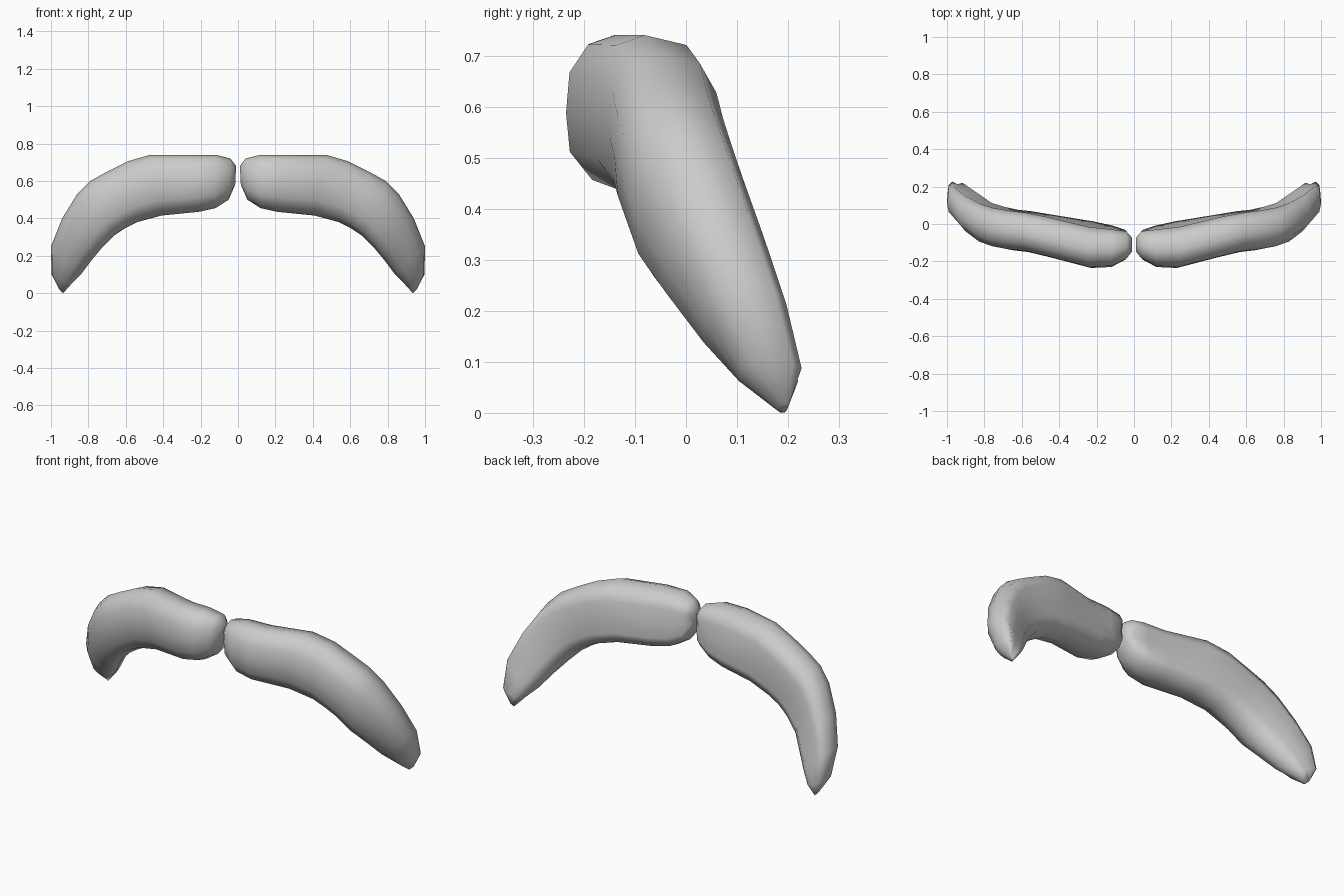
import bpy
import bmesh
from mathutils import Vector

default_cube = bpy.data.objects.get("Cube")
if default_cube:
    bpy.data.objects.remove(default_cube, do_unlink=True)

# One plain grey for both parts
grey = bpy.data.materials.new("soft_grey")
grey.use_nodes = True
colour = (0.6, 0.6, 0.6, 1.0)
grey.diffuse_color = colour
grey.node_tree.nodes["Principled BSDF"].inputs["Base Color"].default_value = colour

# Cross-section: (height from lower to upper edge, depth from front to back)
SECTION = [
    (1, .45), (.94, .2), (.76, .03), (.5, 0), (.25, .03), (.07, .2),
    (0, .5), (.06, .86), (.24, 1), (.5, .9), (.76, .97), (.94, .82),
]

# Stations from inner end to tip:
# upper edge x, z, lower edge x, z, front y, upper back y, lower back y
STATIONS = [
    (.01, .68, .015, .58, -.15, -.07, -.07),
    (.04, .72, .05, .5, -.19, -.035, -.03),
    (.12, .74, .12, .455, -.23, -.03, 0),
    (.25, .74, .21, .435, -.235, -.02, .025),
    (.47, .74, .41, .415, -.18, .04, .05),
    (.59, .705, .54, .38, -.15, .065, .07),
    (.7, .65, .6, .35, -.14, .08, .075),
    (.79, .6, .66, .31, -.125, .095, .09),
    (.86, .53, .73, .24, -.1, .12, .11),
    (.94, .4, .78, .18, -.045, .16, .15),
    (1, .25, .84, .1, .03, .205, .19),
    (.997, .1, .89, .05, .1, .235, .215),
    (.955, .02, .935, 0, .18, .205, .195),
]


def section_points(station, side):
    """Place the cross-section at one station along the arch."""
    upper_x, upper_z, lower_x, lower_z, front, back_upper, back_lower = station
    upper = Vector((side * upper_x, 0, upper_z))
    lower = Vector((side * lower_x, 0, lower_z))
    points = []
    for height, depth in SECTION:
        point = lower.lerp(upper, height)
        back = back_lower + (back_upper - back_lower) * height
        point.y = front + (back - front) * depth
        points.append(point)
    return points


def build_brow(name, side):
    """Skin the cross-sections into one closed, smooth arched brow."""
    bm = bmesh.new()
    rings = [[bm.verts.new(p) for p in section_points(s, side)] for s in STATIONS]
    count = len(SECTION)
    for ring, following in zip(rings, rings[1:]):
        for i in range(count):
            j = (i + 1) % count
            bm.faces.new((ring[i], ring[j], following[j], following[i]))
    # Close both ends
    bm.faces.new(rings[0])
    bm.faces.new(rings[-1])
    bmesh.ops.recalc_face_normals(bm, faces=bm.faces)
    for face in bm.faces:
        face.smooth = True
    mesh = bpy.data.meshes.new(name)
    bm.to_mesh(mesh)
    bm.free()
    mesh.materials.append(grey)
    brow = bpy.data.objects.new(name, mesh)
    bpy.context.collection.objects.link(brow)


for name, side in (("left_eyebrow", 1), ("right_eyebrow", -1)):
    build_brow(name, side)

━━━━━━━━━━━━━━━━━━━━

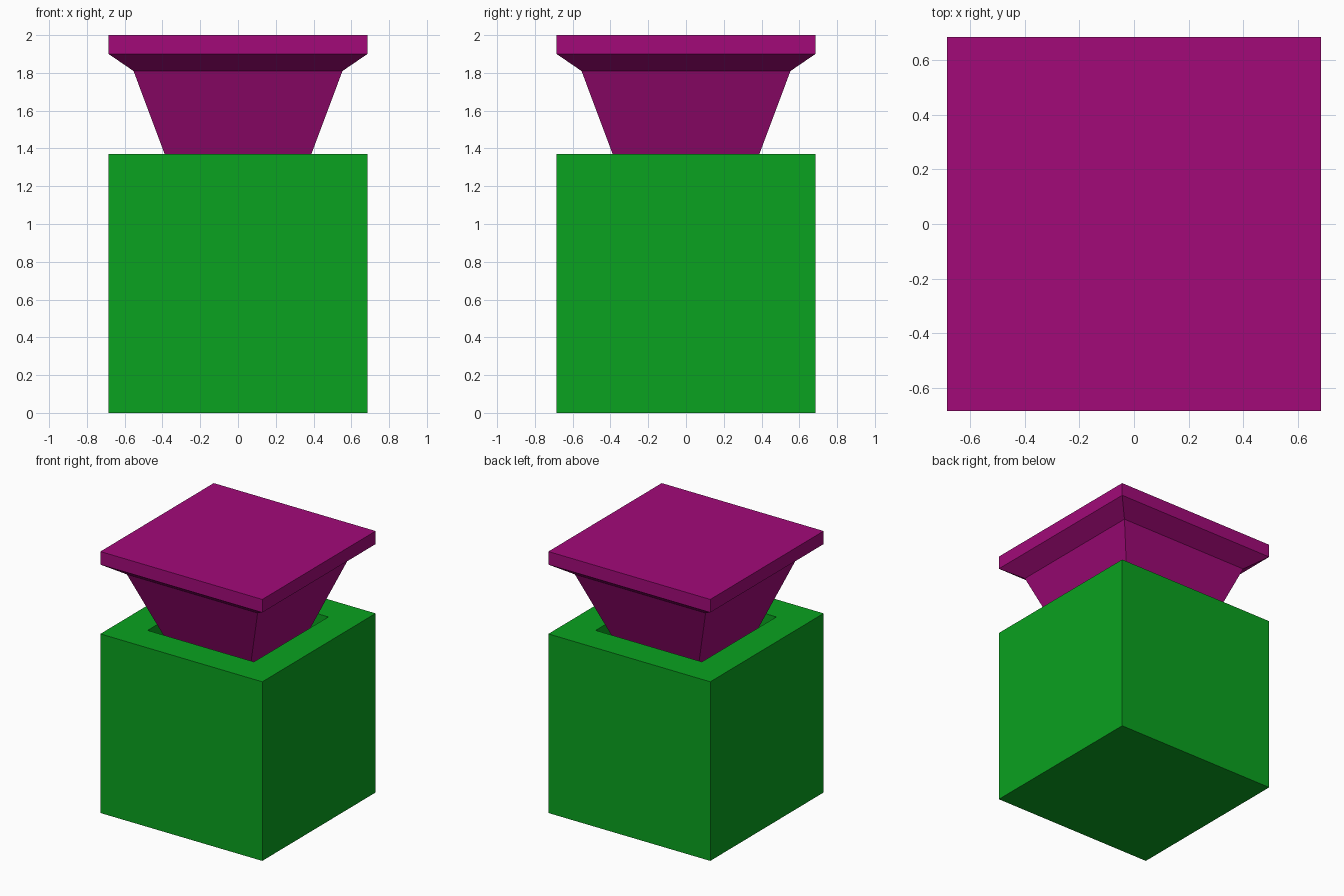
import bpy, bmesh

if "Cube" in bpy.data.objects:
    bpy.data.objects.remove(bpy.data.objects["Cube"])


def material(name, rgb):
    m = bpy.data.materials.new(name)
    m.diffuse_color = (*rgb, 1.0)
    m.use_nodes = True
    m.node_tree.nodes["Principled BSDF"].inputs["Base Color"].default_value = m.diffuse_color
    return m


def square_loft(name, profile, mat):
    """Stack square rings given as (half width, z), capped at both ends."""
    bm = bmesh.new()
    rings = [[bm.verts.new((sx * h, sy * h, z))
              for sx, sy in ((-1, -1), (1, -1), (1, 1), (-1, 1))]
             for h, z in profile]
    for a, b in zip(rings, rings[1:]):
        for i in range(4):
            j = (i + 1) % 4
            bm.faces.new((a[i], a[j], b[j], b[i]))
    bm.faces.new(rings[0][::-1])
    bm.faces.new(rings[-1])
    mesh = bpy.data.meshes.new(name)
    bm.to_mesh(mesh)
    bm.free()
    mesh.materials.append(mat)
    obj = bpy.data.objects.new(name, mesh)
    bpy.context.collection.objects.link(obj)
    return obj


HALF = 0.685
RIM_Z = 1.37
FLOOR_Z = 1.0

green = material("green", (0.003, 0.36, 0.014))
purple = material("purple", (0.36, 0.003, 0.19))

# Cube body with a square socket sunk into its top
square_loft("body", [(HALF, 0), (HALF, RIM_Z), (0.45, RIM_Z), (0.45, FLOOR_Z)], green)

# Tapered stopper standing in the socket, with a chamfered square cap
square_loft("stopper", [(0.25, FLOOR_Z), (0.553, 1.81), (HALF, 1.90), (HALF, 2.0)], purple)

━━━━━━━━━━━━━━━━━━━━

§ **Problem description**: Beginning with the line containing "bmesh.ops.recalc_face_normals(bm, faces=bm.faces)" in the material above, copy every line exactly until you have copied the line containing "bpy.context.collection.objects.link(brow)".

§ **Result**:
    bmesh.ops.recalc_face_normals(bm, faces=bm.faces)
    for face in bm.faces:
        face.smooth = True
    mesh = bpy.data.meshes.new(name)
    bm.to_mesh(mesh)
    bm.free()
    mesh.materials.append(grey)
    brow = bpy.data.objects.new(name, mesh)
    bpy.context.collection.objects.link(brow)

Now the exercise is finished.